Live

Watch CBSN Live

Source of deadly botulism outbreak in Ohio identified

LANCASTER, Ohio -- Health officials say the likely source of the botulism outbreak that killed one person and sickened many others at an Ohio church potluck dinner was home-canned potatoes used in a potato salad.

The Ohio Department of Health said Monday that testing has narrowed the source to potato salad served at the April 19 potluck at Cross Pointe Free Will Baptist Church in Lancaster, which is southeast of Columbus.

CBS Columbus affiliate WBNS-TV reports that about 50 to 60 people are believed to have eaten at the potluck dinner, including 10 children.

A 55-year-old woman died, and officials have confirmed 20 other botulism cases, along with 10 suspected cases.

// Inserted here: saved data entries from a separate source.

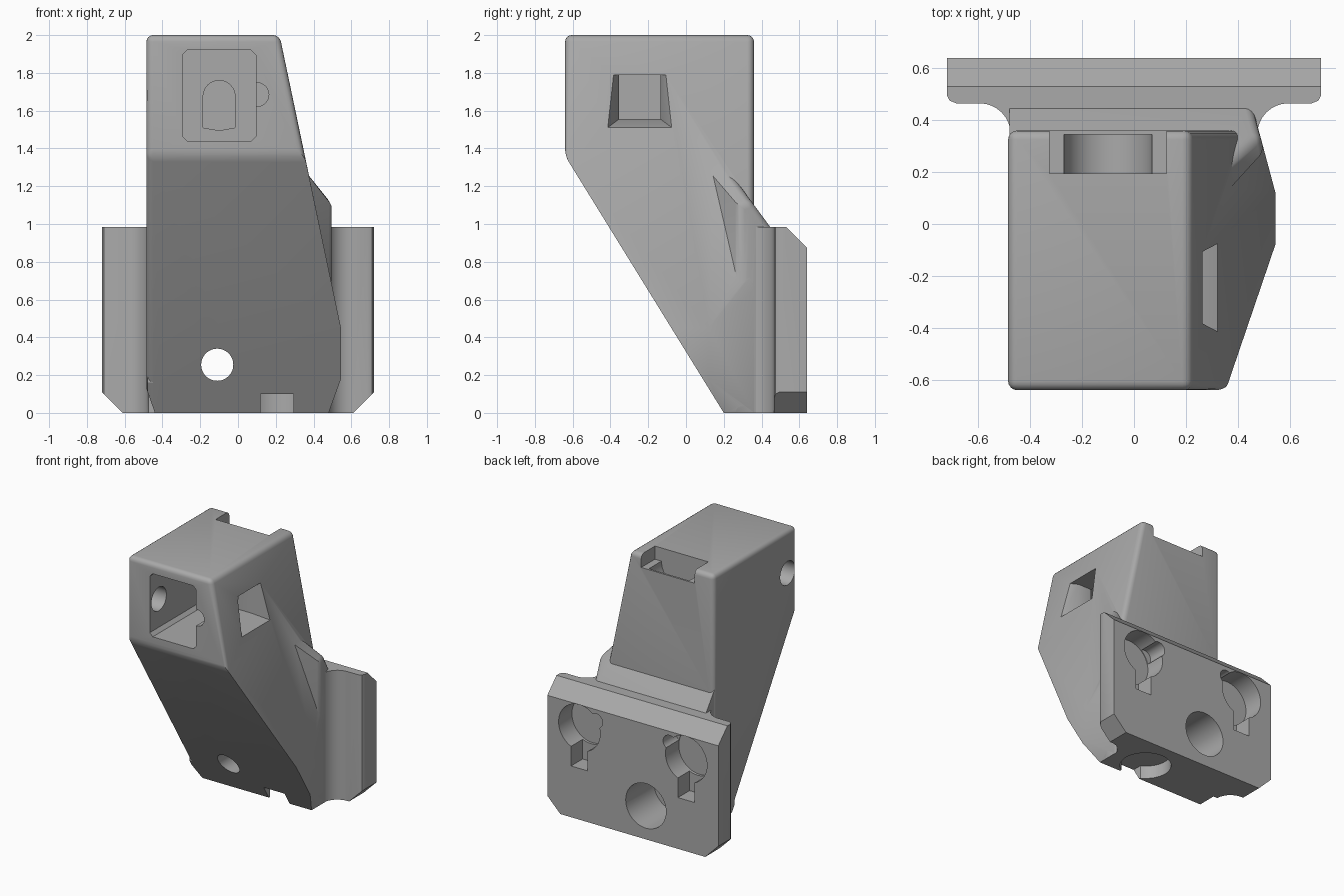
import bpy, bmesh, math
from mathutils import Vector, Matrix

cube = bpy.data.objects.get("Cube")
if cube:
    bpy.data.objects.remove(cube, do_unlink=True)

grey = bpy.data.materials.new("matte_grey")
grey.use_nodes = True
colour = (0.4, 0.4, 0.4, 1)
grey.diffuse_color = colour
grey.node_tree.nodes["Principled BSDF"].inputs["Base Color"].default_value = colour


def make(name, bm):
    bmesh.ops.recalc_face_normals(bm, faces=bm.faces)
    mesh = bpy.data.meshes.new(name)
    bm.to_mesh(mesh)
    bm.free()
    mesh.materials.append(grey)
    obj = bpy.data.objects.new(name, mesh)
    bpy.context.collection.objects.link(obj)
    return obj


def box(x, y, z):
    bm = bmesh.new()
    bmesh.ops.create_cube(bm, size=1)
    for v in bm.verts:
        v.co = [r[0] if c < 0 else r[1] for c, r in zip(v.co, (x, y, z))]
    return bm


def cut(bm, point, normal):
    """Trim away everything on the normal's side and cap the gap."""
    bmesh.ops.bisect_plane(bm, geom=bm.verts[:] + bm.edges[:] + bm.faces[:],
                           plane_co=point, plane_no=normal, clear_outer=True)
    bmesh.ops.holes_fill(bm, edges=[e for e in bm.edges if e.is_boundary], sides=0)


def soften(bm, radius, rule):
    edges = [e for e in bm.edges if rule((e.verts[0].co + e.verts[1].co) / 2)
             and e.calc_face_angle(0) > 0.3]
    bmesh.ops.bevel(bm, geom=edges, offset=radius, segments=4, profile=0.5,
                    affect='EDGES', clamp_overlap=True)


def prism(points, axis, low, high):
    """Extrude a closed profile along y or z."""
    bm = bmesh.new()
    place = (lambda a, b: (a, low, b)) if axis == 'y' else (lambda a, b: (a, b, low))
    face = bm.faces.new([bm.verts.new(place(a, b)) for a, b in points])
    ext = bmesh.ops.extrude_face_region(bm, geom=[face])["geom"]
    step = Vector((0, high - low, 0)) if axis == 'y' else Vector((0, 0, high - low))
    bmesh.ops.translate(bm, vec=step, verts=[v for v in ext if isinstance(v, bmesh.types.BMVert)])
    return bm


def rod(centre, radius, length, axis):
    turn = {'x': Matrix.Rotation(math.pi / 2, 4, 'Y'),
            'y': Matrix.Rotation(math.pi / 2, 4, 'X'), 'z': Matrix()}[axis]
    bm = bmesh.new()
    bmesh.ops.create_cone(bm, cap_ends=True, segments=48, radius1=radius, radius2=radius,
                          depth=length, matrix=Matrix.Translation(centre) @ turn)
    return bm


def combine(target, bm, operation, name):
    tool = make(name, bm)
    tool.hide_render = True
    mod = target.modifiers.new(name, 'BOOLEAN')
    mod.object, mod.operation, mod.solver = tool, operation, 'EXACT'
    bpy.context.view_layer.objects.active = target
    bpy.ops.object.modifier_apply(modifier=mod.name)
    bpy.data.objects.remove(tool, do_unlink=True)


# Planes shared by the housing and its neck
def trim_shared(bm):
    cut(bm, (0, 0.2, 0), (0, -1.36, -0.84))           # sloping underside
    cut(bm, (0.545, 0.12, 0), (0.28, 0.075, 0))       # taper towards the plate
    cut(bm, (0.48, 0, 0), (0.18, 0, -0.065))          # lower side chamfers
    cut(bm, (-0.44, 0, 0), (-0.13, 0, -0.045))


# Main housing
bm = box((-0.485, 0.545), (-0.64, 0.36), (0, 2))
cut(bm, (0.22, 0, 2), (1.55, 0, 0.325))
trim_shared(bm)
soften(bm, 0.035, lambda c: c.z > 0.3 and (c.z > 1.3 or c.x < 0))
housing = make("bracket_housing", bm)

# Neck that joins the housing to the plate
bm = box((-0.48, 0.505), (0.1, 0.5), (0, 1.4))
cut(bm, (0, 0.25, 1.25), (0, 0.285, 0.21))
cut(bm, (0.4, 0.17, 0), (0.11, -0.1, 0))
cut(bm, (0.38, 0, 1.25), (0.15, 0, 0.12))
trim_shared(bm)
soften(bm, 0.03, lambda c: c.z > 0.3 and c.x > 0.2 and c.y > 0.2)
combine(housing, bm, 'UNION', "neck")

# Mounting plate with concave fillets
half = [(0.72, 0.64), (0.72, 0.495), (0.71, 0.475), (0.685, 0.465)]
for i in range(9):
    a = math.pi / 2 * (1 + i / 8)
    half.append((0.595 + 0.12 * math.cos(a), 0.345 + 0.12 * math.sin(a)))
bm = prism(half + [(-x, y) for x, y in reversed(half)], 'z', 0, 0.985)
cut(bm, (0, 0.53, 0.985), (0, 1, 1))
for s in (-1, 1):
    cut(bm, (s * 0.61, 0, 0), (s, 0, -1))
combine(housing, bm, 'UNION', "mounting_plate")


def carve(bm, name):
    combine(housing, bm, 'DIFFERENCE', name)


# Front chamber with clipped corners, and its arched rear recess
x0, x1, z0, z1, c = -0.295, 0.095, 1.44, 1.92, 0.025
carve(prism([(x0 + c, z0), (x1 - c, z0), (x1, z0 + c), (x1, z1 - c),
             (x1 - c, z1), (x0 + c, z1), (x0, z1 - c), (x0, z0 + c)],
            'y', -0.7, 0.05), "chamber")
arch = [(-0.185, 1.51), (-0.1, 1.495), (-0.015, 1.51)]
arch += [(-0.1 + 0.085 * math.cos(math.pi * i / 12), 1.675 + 0.085 * math.sin(math.pi * i / 12))
         for i in range(13)]
carve(prism(arch, 'y', 0, 0.17), "arched_recess")
carve(rod((0.1, -0.6, 1.685), 0.063, 0.2, 'y'), "front_notch")
carve(rod((-0.4, -0.53, 1.68), 0.09, 0.3, 'x'), "side_hole")

# Flared side window
bm = box((0.21, 0.4), (-0.355, -0.135), (1.555, 1.79))
for v in bm.verts:
    if v.co.x > 0.3:
        v.co.y += math.copysign(0.1, v.co.y + 0.245)
        if v.co.z < 1.6:
            v.co.z -= 0.075
carve(bm, "window_flare")
carve(box((0, 0.22), (-0.355, -0.135), (1.555, 1.79)), "window_opening")

# Notch in the top rear edge
carve(box((-0.325, 0.125), (0.195, 0.5), (1.9, 2.1)), "top_notch")
carve(rod((-0.1, 0.27, 1.9), 0.17, 0.15, 'y'), "notch_cradle")

# Drain bore and pocket underneath
carve(rod((-0.11, 0.2, 0.255), 0.085, 2, 'y'), "through_bore")
carve(rod((-0.11, 0.5, 0.255), 0.17, 0.4, 'y'), "counterbore")
carve(rod((0.205, 0.37, 0), 0.18, 0.2, 'z'), "bottom_pocket")
carve(box((0.12, 0.295), (0, 0.36), (-0.1, 0.1)), "bottom_slot")

# Keyholes in the rear of the plate
for s in (-1, 1):
    x = s * 0.45
    carve(rod((x, 0.6, 0.7), 0.175, 0.24, 'y'), "keyhole_round")
    carve(rod((x - s * 0.14, 0.6, 0.79), 0.055, 0.23, 'y'), "keyhole_relief")
    carve(box((x - 0.07, x + 0.07), (0.5, 0.8), (0.39, 0.6)), "keyhole_slot")

bpy.ops.object.select_all(action='DESELECT')
housing.select_set(True)
bpy.context.view_layer.objects.active = housing
bpy.ops.object.shade_smooth_by_angle(angle=math.radians(30))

A dozen people are still in the hospital. Patients have been treated with a botulism antitoxin provided by the Centers for Disease Control and Prevention.

Botulism is a rare but serious illness caused by a nerve toxin that is produced by certain kinds of bacteria.

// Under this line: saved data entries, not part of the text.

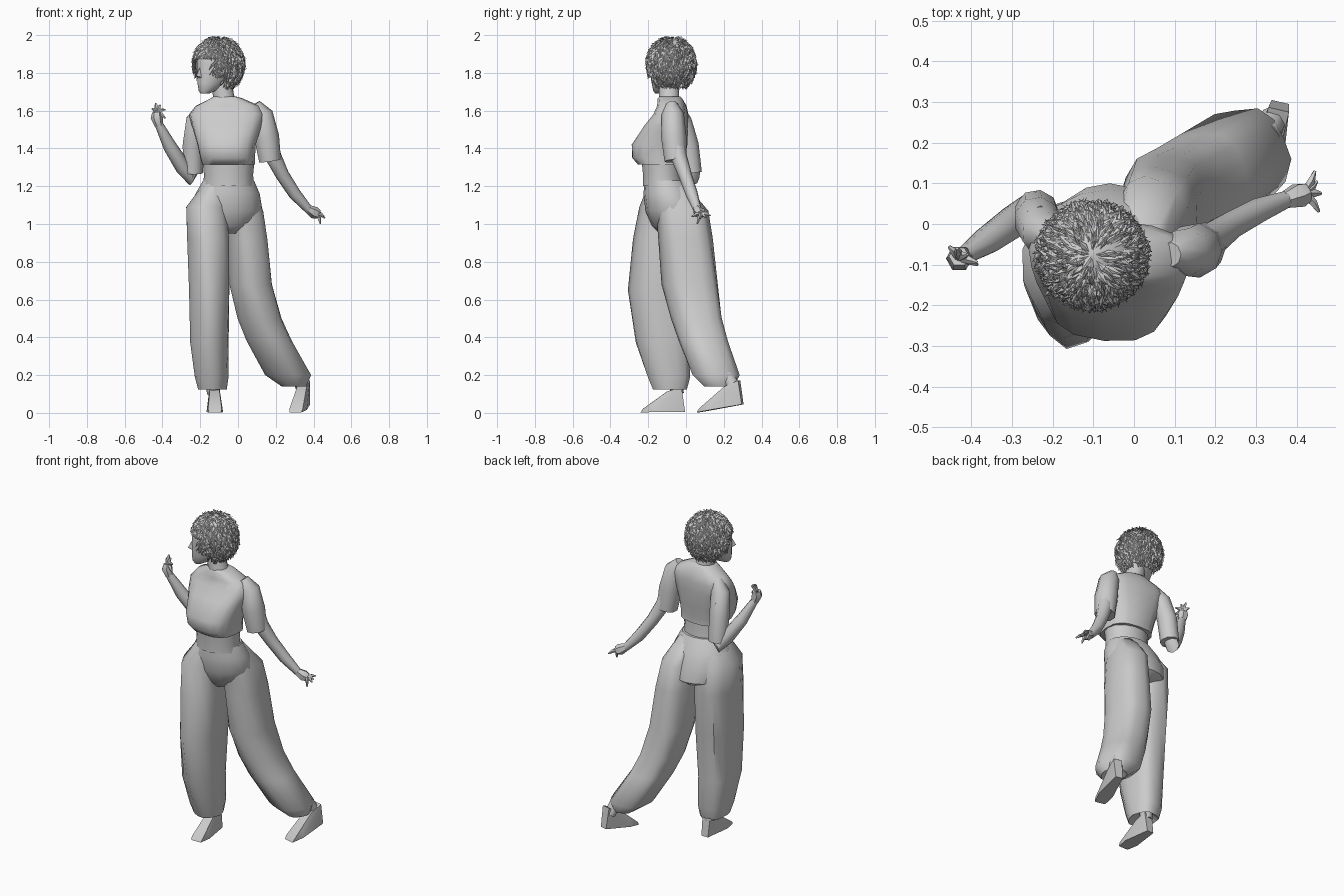
import bpy, bmesh, math, random
from mathutils import Vector

if "Cube" in bpy.data.objects:
    bpy.data.objects.remove(bpy.data.objects["Cube"])

random.seed(4)


def finish(name, bm, angle=50):
    bmesh.ops.recalc_face_normals(bm, faces=bm.faces[:])
    me = bpy.data.meshes.new(name)
    bm.to_mesh(me)
    bm.free()
    ob = bpy.data.objects.new(name, me)
    bpy.context.collection.objects.link(ob)
    bpy.ops.object.select_all(action='DESELECT')
    ob.select_set(True)
    bpy.context.view_layer.objects.active = ob
    bpy.ops.object.shade_smooth_by_angle(angle=math.radians(angle))
    return ob


def skin(bm, rings):
    rows = [[bm.verts.new(p) for p in r] for r in rings]
    n = len(rows[0])
    for a, b in zip(rows, rows[1:]):
        for i in range(n):
            j = (i + 1) % n
            bm.faces.new((a[i], a[j], b[j], b[i]))
    bm.faces.new(rows[0])
    bm.faces.new(rows[-1])


def loft(name, sections, n=14, power=2.0, rot=0.0, folds=0.0, lobes=5):
    """Horizontal rings given as (x, y, z, rx, ry)."""
    rings = []
    for k, (x, y, z, rx, ry) in enumerate(sections):
        ring = []
        for i in range(n):
            a = math.tau * i / n
            c, s = math.cos(a), math.sin(a)
            f = 1 + folds * math.cos(lobes * a + z * 3) if 0 < k < len(sections) - 1 else 1
            u = rx * f * math.copysign(abs(c) ** (2 / power), c)
            v = ry * f * math.copysign(abs(s) ** (2 / power), s)
            ring.append((x + u * math.cos(rot) - v * math.sin(rot),
                         y + u * math.sin(rot) + v * math.cos(rot), z))
        rings.append(ring)
    bm = bmesh.new()
    skin(bm, rings)
    return finish(name, bm)


def add_tube(bm, path, n=8):
    """Rings across a path of (x, y, z, radius)."""
    pts = [Vector(p[:3]) for p in path]
    rings = []
    for k, p in enumerate(pts):
        t = (pts[min(k + 1, len(pts) - 1)] - pts[max(k - 1, 0)]).normalized()
        ref = Vector((0, 1, 0)) if abs(t.y) < 0.9 else Vector((1, 0, 0))
        u = t.cross(ref).normalized()
        v = t.cross(u)
        rings.append([p + path[k][3] * (u * math.cos(math.tau * i / n) + v * math.sin(math.tau * i / n))
                      for i in range(n)])
    skin(bm, rings)


def tube(name, path, n=8):
    bm = bmesh.new()
    add_tube(bm, path, n)
    return finish(name, bm)


def hand(name, wrist, palm, knuckle, tips):
    bm = bmesh.new()
    add_tube(bm, [(*wrist, .022), (*palm, .033), (*knuckle, .025)], 6)
    for tip in tips:
        mid = (Vector(knuckle) * .45 + Vector(tip) * .55) + Vector((0, 0, .006))
        start = Vector(knuckle).lerp(Vector(palm), .3)
        add_tube(bm, [(*start, .012), (*mid, .010), (*tip, .004)], 5)
    finish(name, bm)


def foot(name, heel, toe):
    h, t = Vector(heel), Vector(toe)
    side = (t - h).cross(Vector((0, 0, 1))).normalized()
    bm = bmesh.new()
    # fraction along the foot, height above the sole, half width
    for f, up, w in [(0, 0, .022), (.05, .07, .022), (.08, .13, .026), (.4, .11, .026),
                     (.7, .045, .036), (.7, 0, .044), (.95, .018, .036), (1, 0, .032)]:
        for s in (-1, 1):
            bm.verts.new(h.lerp(t, f) + side * w * s + Vector((0, 0, up)))
    bmesh.ops.convex_hull(bm, input=bm.verts[:])
    finish(name, bm, 40)


# Trousers: hips and two baggy gathered legs
loft("trouser_hips", [(-.05, -.11, 1.23, .135, .11), (-.055, -.09, 1.16, .17, .135),
                      (-.06, -.065, 1.07, .19, .15), (-.06, -.04, .99, .15, .14),
                      (-.055, -.05, .95, .07, .09)], 16)
loft("right_trouser_leg", [(-.11, -.11, 1.21, .075, .09), (-.165, -.10, 1.09, .108, .145),
                           (-.155, -.11, .92, .112, .165), (-.15, -.13, .65, .106, .17),
                           (-.152, -.12, .37, .1, .142), (-.142, -.09, .19, .088, .112),
                           (-.138, -.085, .125, .075, .09), (-.135, -.07, .16, .035, .04)],
     15, 2.3, 0, .05)
loft("left_trouser_leg", [(.0, -.09, 1.21, .075, .09), (.04, -.02, 1.07, .098, .135),
                          (.055, .0, .92, .105, .142), (.07, .025, .68, .112, .148),
                          (.115, .06, .5, .115, .135), (.165, .095, .38, .118, .13),
                          (.262, .16, .2, .12, .125), (.295, .175, .14, .065, .08),
                          (.32, .2, .18, .035, .04)],
     15, 2.2, 0, .05)

# Ankles and feet
tube("right_ankle", [(-.135, -.06, .2, .04), (-.13, -.045, .1, .034)])
tube("left_ankle", [(.32, .215, .2, .04), (.345, .26, .12, .034)])
foot("right_foot", (-.125, -.005, .005), (-.122, -.24, .003))
foot("left_foot", (.36, .30, .045), (.305, .065, .003))

# Bare waist, cropped shirt and sleeves
loft("waist", [(-.05, -.12, 1.2, .135, .11), (-.05, -.125, 1.26, .13, .105),
               (-.05, -.13, 1.36, .14, .11)], 14)
loft("shirt", [(-.05, -.13, 1.315, .14, .125), (-.055, -.145, 1.35, .145, .14),
               (-.06, -.14, 1.42, .155, .148), (-.06, -.105, 1.52, .185, .115),
               (-.06, -.08, 1.58, .2, .09), (-.055, -.075, 1.625, .17, .075),
               (-.06, -.085, 1.665, .085, .065), (-.07, -.085, 1.675, .06, .055)],
     16, 2.7, -.09)
tube("left_sleeve", [(.09, -.075, 1.635, .03), (.125, -.07, 1.58, .06),
                     (.15, -.065, 1.46, .068), (.168, -.055, 1.335, .06)], 9)
tube("right_sleeve", [(-.19, -.04, 1.615, .03), (-.222, -.025, 1.55, .055),
                      (-.238, .01, 1.42, .058), (-.24, .03, 1.27, .055)], 9)

# Arms and hands
tube("left_arm", [(.15, -.06, 1.5, .045), (.185, -.04, 1.36, .044), (.235, -.005, 1.26, .036),
                  (.3, .03, 1.16, .033), (.375, .06, 1.075, .022)])
tube("right_arm", [(-.23, .0, 1.5, .045), (-.24, .035, 1.3, .045), (-.255, .035, 1.245, .04),
                   (-.29, .01, 1.3, .042), (-.36, -.04, 1.41, .036), (-.42, -.08, 1.53, .022)])
hand("left_hand", (.37, .058, 1.08), (.405, .07, 1.06), (.425, .078, 1.05),
     [(.455, .03, 1.04), (.46, .075, 1.03), (.45, .105, 1.035), (.445, .13, 1.045), (.435, .06, 1.0)])
hand("right_hand", (-.418, -.08, 1.52), (-.43, -.085, 1.565), (-.43, -.08, 1.59),
     [(-.455, -.055, 1.61), (-.435, -.06, 1.64), (-.41, -.075, 1.63), (-.385, -.095, 1.605), (-.385, -.1, 1.56)])

# Neck, and head turned towards the front right
tube("neck", [(-.065, -.085, 1.62, .066), (-.075, -.09, 1.67, .056), (-.095, -.09, 1.78, .052)], 10)
HEAD = Vector((-.105, -.08, 0))
fwd = Vector((-.76, -.65, 0)).normalized()
side = Vector((-fwd.y, fwd.x, 0))
bm = bmesh.new()
rings = []
# height, front reach, back reach, half width
for z, f, b, w in [(1.69, .115, .07, .022), (1.705, .125, .03, .04), (1.745, .13, -.05, .064),
                   (1.79, .13, -.09, .078), (1.85, .128, -.11, .09), (1.91, .122, -.11, .088),
                   (1.95, .09, -.08, .065), (1.97, .04, -.04, .03)]:
    c, r = (f + b) / 2, (f - b) / 2
    rings.append([HEAD + fwd * (c + r * math.cos(math.tau * i / 16))
                  + side * w * math.sin(math.tau * i / 16) + Vector((0, 0, z)) for i in range(16)])
skin(bm, rings)
finish("head", bm)
bm = bmesh.new()
for f, s, z in [(.12, -.016, 1.775), (.12, .016, 1.775), (.152, 0, 1.785), (.12, 0, 1.765), (.12, 0, 1.845)]:
    bm.verts.new(HEAD + fwd * f + side * s + Vector((0, 0, z)))
bmesh.ops.convex_hull(bm, input=bm.verts[:])
finish("nose", bm)


# Hair: an inner cap with layered pointed locks, open over the face
def scalp(az, el, grow=1.0):
    d = fwd * math.cos(az) + side * math.sin(az)
    r = Vector((d.x * .127, d.y * .122, 0)) * math.cos(el) * grow
    return Vector((-.103, -.077, 1.845 + .138 * math.sin(el) * grow)) + r


def lowest(az):
    return .32 if abs(az) < .75 else (-.35 if abs(az) < 1.15 else -.85)


bm = bmesh.new()
grid = []
for j in range(9):
    row = []
    for i in range(28):
        az = -math.pi + math.tau * i / 28
        low = lowest(az)
        row.append(bm.verts.new(scalp(az, low + (1.5 - low) * j / 8)))
    grid.append(row)
for a, b in zip(grid, grid[1:]):
    for i in range(28):
        j = (i + 1) % 28
        bm.faces.new((a[i], a[j], b[j], b[i]))
bm.faces.new(grid[-1])
finish("hair_cap", bm)

bm = bmesh.new()
for k in range(1500):
    az = random.uniform(-math.pi, math.pi)
    low = lowest(az)
    el = math.asin(random.uniform(math.sin(low), 1))
    length = random.uniform(.25, .5)
    drift = random.uniform(-.3, .3)
    width = random.uniform(.004, .009)
    end = max(el - length, low - .15)
    root = scalp(az, el, .99)
    mid = scalp(az + drift * .5, (el + end) / 2, random.uniform(1.02, 1.1))
    tip = scalp(az + drift, end, random.uniform(1.04, 1.19))
    tip.z = min(tip.z, 1.995)
    out = (mid - Vector((-.103, -.077, 1.845))).normalized()
    across = (tip - root).cross(out).normalized() * width
    v = [bm.verts.new(p) for p in (root, mid - across, tip, mid + across, mid + out * .004)]
    for i in range(4):
        bm.faces.new((v[i], v[(i + 1) % 4], v[4]))
finish("hair_locks", bm, 30)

The CDC says symptoms of botulism can include blurred or double vision, drooping eyelids, slurred speech, difficulty swallowing, dry mouth, and muscle weakness -- a result of muscle paralysis caused by the toxin. Without treatment, the paralysis can progress to affect the respiratory muscles, arms, legs, and torso.

View CBS News In